■ Task to carry out: Please look for the string "isinstance" below and report every line in which it occurs.

*** Data for this exercise Section Begins ***

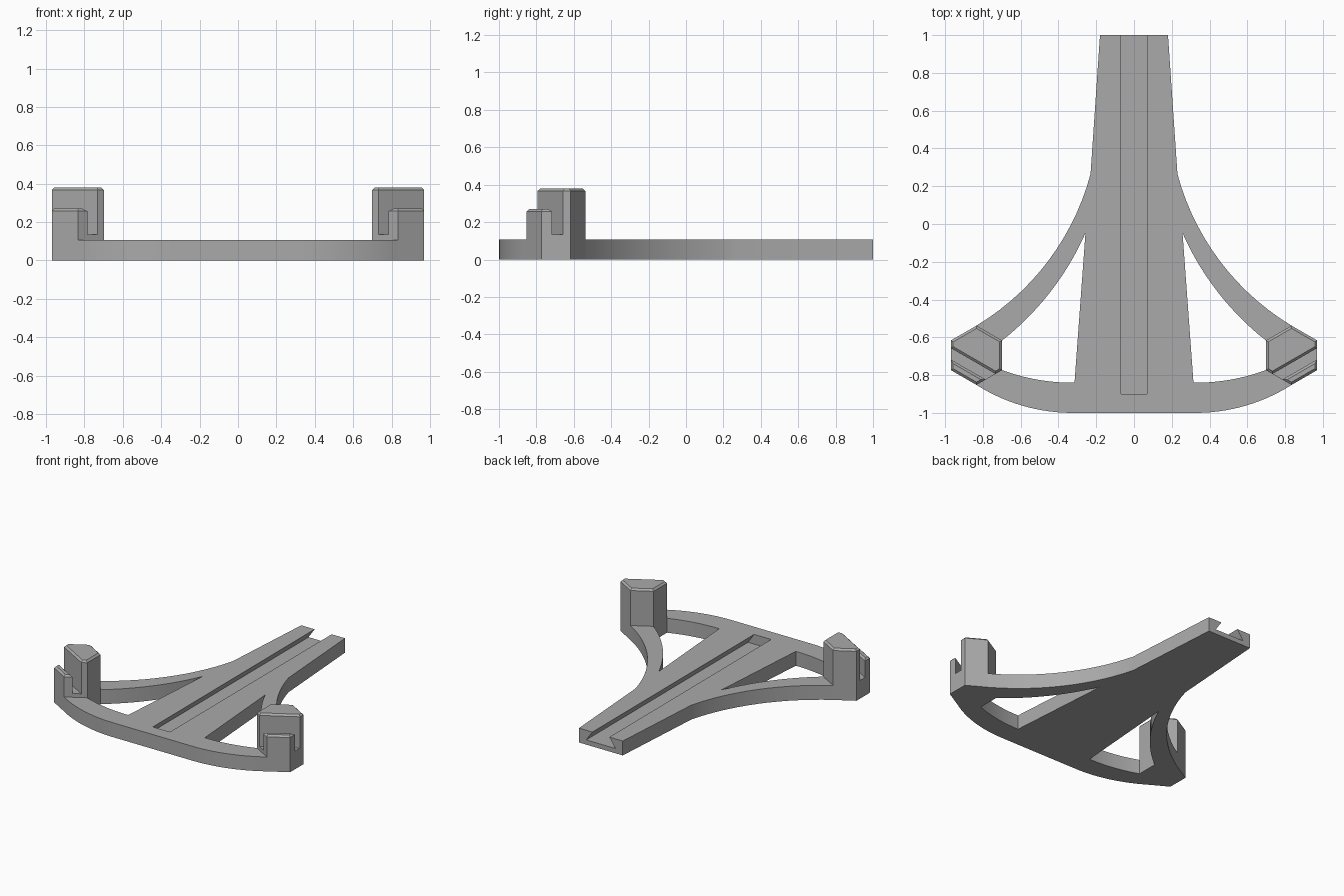
import bpy, bmesh, math
from mathutils import Vector, Matrix

cube = bpy.data.objects.get("Cube")
if cube:
    bpy.data.objects.remove(cube, do_unlink=True)

grey = bpy.data.materials.new("plain grey")
grey.use_nodes = True
colour = (0.4, 0.4, 0.4, 1)
grey.diffuse_color = colour
grey.node_tree.nodes["Principled BSDF"].inputs["Base Color"].default_value = colour

THICK = 0.107                      # plate thickness
HEX = 0.157                        # post corner radius
FLAT = HEX * math.cos(math.pi / 6)  # post centre to side
CX, CY = 0.834, -0.695             # left post centre


def arc(a, b, sweep, steps=14):
    """Points on the arc from a to b, turning left by sweep degrees."""
    a, b = Vector(a), Vector(b)
    half = math.radians(sweep) / 2
    mid, chord = (a + b) / 2, b - a
    centre = mid + Vector((-chord.y, chord.x)) / (2 * math.tan(half))
    return [centre + Matrix.Rotation(2 * half * i / steps, 2) @ (a - centre)
            for i in range(steps + 1)]


def make_object(name, bm):
    bmesh.ops.recalc_face_normals(bm, faces=bm.faces)
    mesh = bpy.data.meshes.new(name)
    bm.to_mesh(mesh)
    bm.free()
    mesh.materials.append(grey)
    obj = bpy.data.objects.new(name, mesh)
    bpy.context.collection.objects.link(obj)
    return obj


def prism(points, offset):
    """Extrude a flat outline of 3D points along an offset."""
    bm = bmesh.new()
    face = bm.faces.new([bm.verts.new(p) for p in points])
    top = bmesh.ops.extrude_face_region(bm, geom=[face], use_keep_orig=True)["geom"]
    bmesh.ops.translate(bm, vec=offset, verts=[v for v in top if isinstance(v, bmesh.types.BMVert)])
    return bm


def activate(obj):
    bpy.ops.object.select_all(action="DESELECT")
    obj.select_set(True)
    bpy.context.view_layer.objects.active = obj


# Plate: centre beam with two curved arms on each side that meet the posts
back, front = (CX, CY + HEX), (CX, CY - HEX)
inner_back, inner_front = (CX - FLAT, CY + HEX / 2), (CX - FLAT, CY - HEX / 2)
half = [Vector((0.18, 1)), *arc((0.23, 0.265), back, 44)]
half += reversed(arc((0.257, -0.048), inner_back, 28))
half += arc((0.315, -0.84), inner_front, 21)
half += reversed(arc((0.33, -1), front, 32))
outline = [(p.x, p.y, 0) for p in half] + [(-p.x, p.y, 0) for p in reversed(half)]
plate = make_object("base_plate", prism(outline, (0, 0, THICK)))

# Dovetail groove along the beam, open at the back
floor, rim = 0.035, THICK + 0.02
top_half = 0.07 - 0.05 * 0.02 / (THICK - floor)
section = [(-0.12, floor), (0.12, floor), (top_half, rim), (-top_half, rim)]
cutter = make_object("groove_cutter", prism([(x, -0.9, z) for x, z in section], (0, 2, 0)))
cutter.hide_render = True
groove = plate.modifiers.new("groove", "BOOLEAN")
groove.operation, groove.solver, groove.object = "DIFFERENCE", "EXACT", cutter
activate(plate)
bpy.ops.object.modifier_apply(modifier="groove")
bpy.data.objects.remove(cutter, do_unlink=True)
bpy.ops.object.shade_smooth_by_angle(angle=math.radians(20))


def make_post(name, side):
    """Hexagonal post split by a slot into a tall block and a low lip."""
    slot_floor, tall, lip = 0.135, 0.38, 0.27
    slot_in, slot_out = 0.035, 0.087
    corners = [(HEX * math.cos(i * math.pi / 3), HEX * math.sin(i * math.pi / 3), 0)
               for i in range(6)]
    bm = prism(corners, (0, 0, slot_floor))
    for y in (-slot_in, -slot_out):
        bmesh.ops.bisect_plane(bm, geom=bm.verts[:] + bm.edges[:] + bm.faces[:],
                               plane_co=(0, y, 0), plane_no=(0, 1, 0))
    bmesh.ops.recalc_face_normals(bm, faces=bm.faces)
    tops = [f for f in bm.faces if f.normal.z > 0.9]
    for face in tops:
        y = face.calc_center_median().y
        if -slot_out < y < -slot_in:
            continue
        rise = (lip if y < -slot_out else tall) - slot_floor
        new = bmesh.ops.extrude_face_region(bm, geom=[face])["geom"]
        bmesh.ops.translate(bm, vec=(0, 0, rise),
                            verts=[v for v in new if isinstance(v, bmesh.types.BMVert)])
    bmesh.ops.dissolve_limit(bm, angle_limit=0.02, verts=bm.verts, edges=bm.edges)
    # Chamfer the top rims
    rims = [e for e in bm.edges if all(v.co.z > lip - 0.01 for v in e.verts)
            and abs(e.verts[0].co.z - e.verts[1].co.z) < 0.001]
    bmesh.ops.bevel(bm, geom=rims, offset=0.013, segments=1, affect="EDGES")
    # Turn the slot and set the post in place
    bm.transform(Matrix.Translation((CX, CY, 0)) @ Matrix.Rotation(math.pi / 6, 4, "Z"))
    bm.transform(Matrix.Diagonal((side, 1, 1, 1)))
    return make_object(name, bm)


make_post("left_post", 1)
make_post("right_post", -1)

*** Data for this exercise Section Ends ***

■ Response area:
    bmesh.ops.translate(bm, vec=offset, verts=[v for v in top if isinstance(v, bmesh.types.BMVert)])
                            verts=[v for v in new if isinstance(v, bmesh.types.BMVert)])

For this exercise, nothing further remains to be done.